:: STUDY MATERIAL

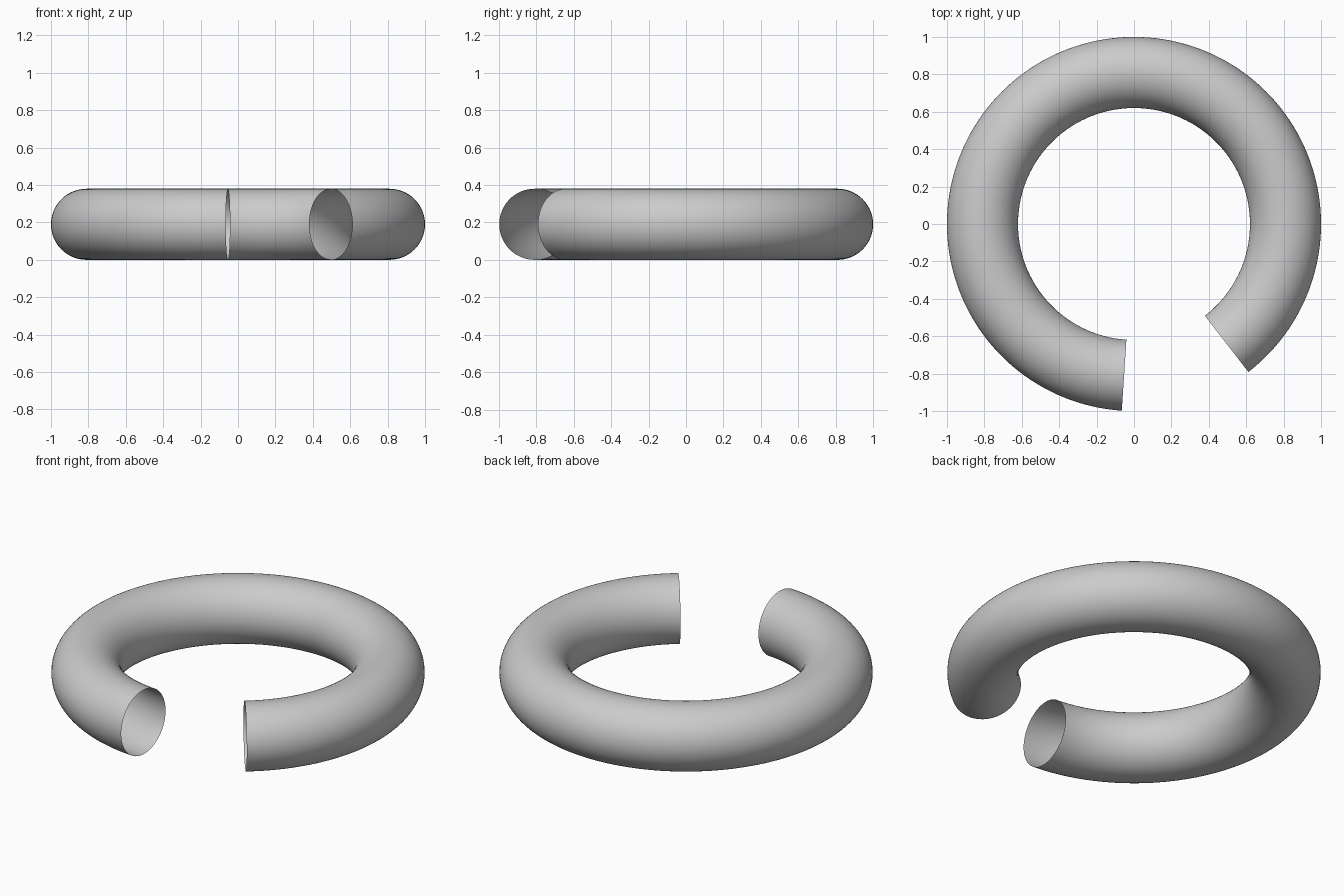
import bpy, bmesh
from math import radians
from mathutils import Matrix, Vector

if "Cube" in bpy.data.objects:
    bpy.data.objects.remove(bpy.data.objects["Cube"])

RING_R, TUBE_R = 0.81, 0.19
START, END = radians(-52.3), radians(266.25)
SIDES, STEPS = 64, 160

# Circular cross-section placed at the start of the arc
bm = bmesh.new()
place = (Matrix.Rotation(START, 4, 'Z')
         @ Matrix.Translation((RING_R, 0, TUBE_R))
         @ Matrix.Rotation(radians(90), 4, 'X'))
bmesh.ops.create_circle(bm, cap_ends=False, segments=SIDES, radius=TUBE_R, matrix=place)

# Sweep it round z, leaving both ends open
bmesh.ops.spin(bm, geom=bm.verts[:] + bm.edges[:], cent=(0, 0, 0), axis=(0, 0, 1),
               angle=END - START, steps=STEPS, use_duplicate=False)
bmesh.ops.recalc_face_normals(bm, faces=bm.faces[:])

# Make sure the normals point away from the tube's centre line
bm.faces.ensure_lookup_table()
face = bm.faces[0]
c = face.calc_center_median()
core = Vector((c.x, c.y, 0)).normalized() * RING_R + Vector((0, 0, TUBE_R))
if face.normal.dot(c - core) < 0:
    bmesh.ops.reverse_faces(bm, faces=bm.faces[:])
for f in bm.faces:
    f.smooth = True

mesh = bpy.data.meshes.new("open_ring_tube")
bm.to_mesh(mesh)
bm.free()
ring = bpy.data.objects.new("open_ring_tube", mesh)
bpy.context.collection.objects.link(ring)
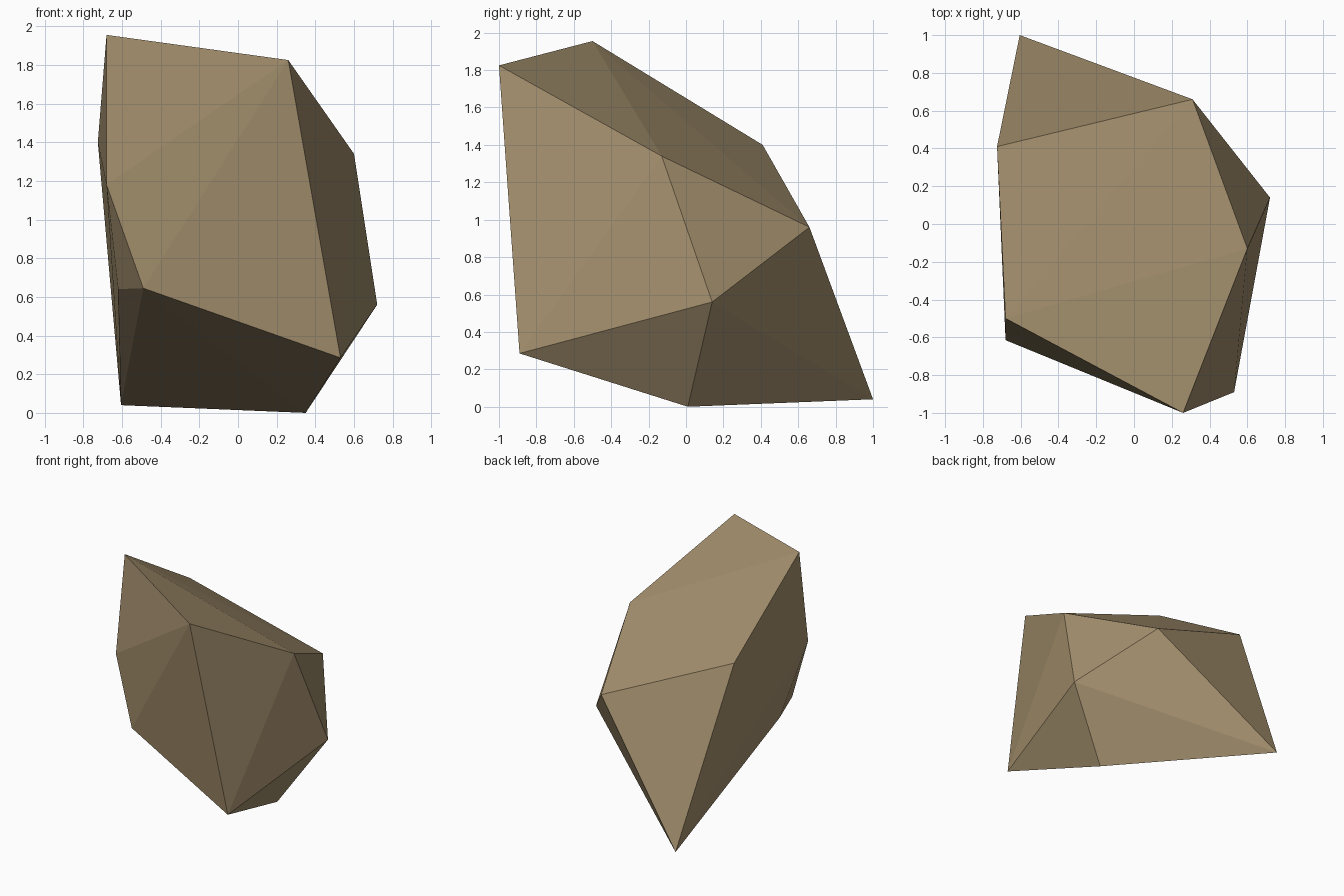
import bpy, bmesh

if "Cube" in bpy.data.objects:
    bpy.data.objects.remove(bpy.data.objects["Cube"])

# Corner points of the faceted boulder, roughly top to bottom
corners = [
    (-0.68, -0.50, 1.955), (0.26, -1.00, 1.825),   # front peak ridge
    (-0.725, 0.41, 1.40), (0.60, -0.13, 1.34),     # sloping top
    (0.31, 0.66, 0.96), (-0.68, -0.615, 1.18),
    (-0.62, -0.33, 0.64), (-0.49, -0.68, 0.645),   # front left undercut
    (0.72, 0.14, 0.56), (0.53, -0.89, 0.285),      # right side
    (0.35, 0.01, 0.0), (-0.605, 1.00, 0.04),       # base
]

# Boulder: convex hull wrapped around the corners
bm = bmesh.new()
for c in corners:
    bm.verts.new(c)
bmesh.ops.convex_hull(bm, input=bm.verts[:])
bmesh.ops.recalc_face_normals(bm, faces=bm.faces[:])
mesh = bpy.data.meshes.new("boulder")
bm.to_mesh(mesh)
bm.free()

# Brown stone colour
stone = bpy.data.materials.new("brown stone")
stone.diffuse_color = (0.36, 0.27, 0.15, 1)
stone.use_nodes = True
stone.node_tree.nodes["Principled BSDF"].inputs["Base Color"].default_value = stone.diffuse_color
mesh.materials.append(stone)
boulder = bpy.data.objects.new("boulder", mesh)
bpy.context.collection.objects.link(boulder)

::::

- _EXERCISE_:
Set the lines above down again, word for word, from the first through the one containing "Matrix.Rotation(radians(90), 4, 'X'))"; pictures excluded.

- _RESULT_:
import bpy, bmesh
from math import radians
from mathutils import Matrix, Vector

if "Cube" in bpy.data.objects:
    bpy.data.objects.remove(bpy.data.objects["Cube"])

RING_R, TUBE_R = 0.81, 0.19
START, END = radians(-52.3), radians(266.25)
SIDES, STEPS = 64, 160

# Circular cross-section placed at the start of the arc
bm = bmesh.new()
place = (Matrix.Rotation(START, 4, 'Z')
         @ Matrix.Translation((RING_R, 0, TUBE_R))
         @ Matrix.Rotation(radians(90), 4, 'X'))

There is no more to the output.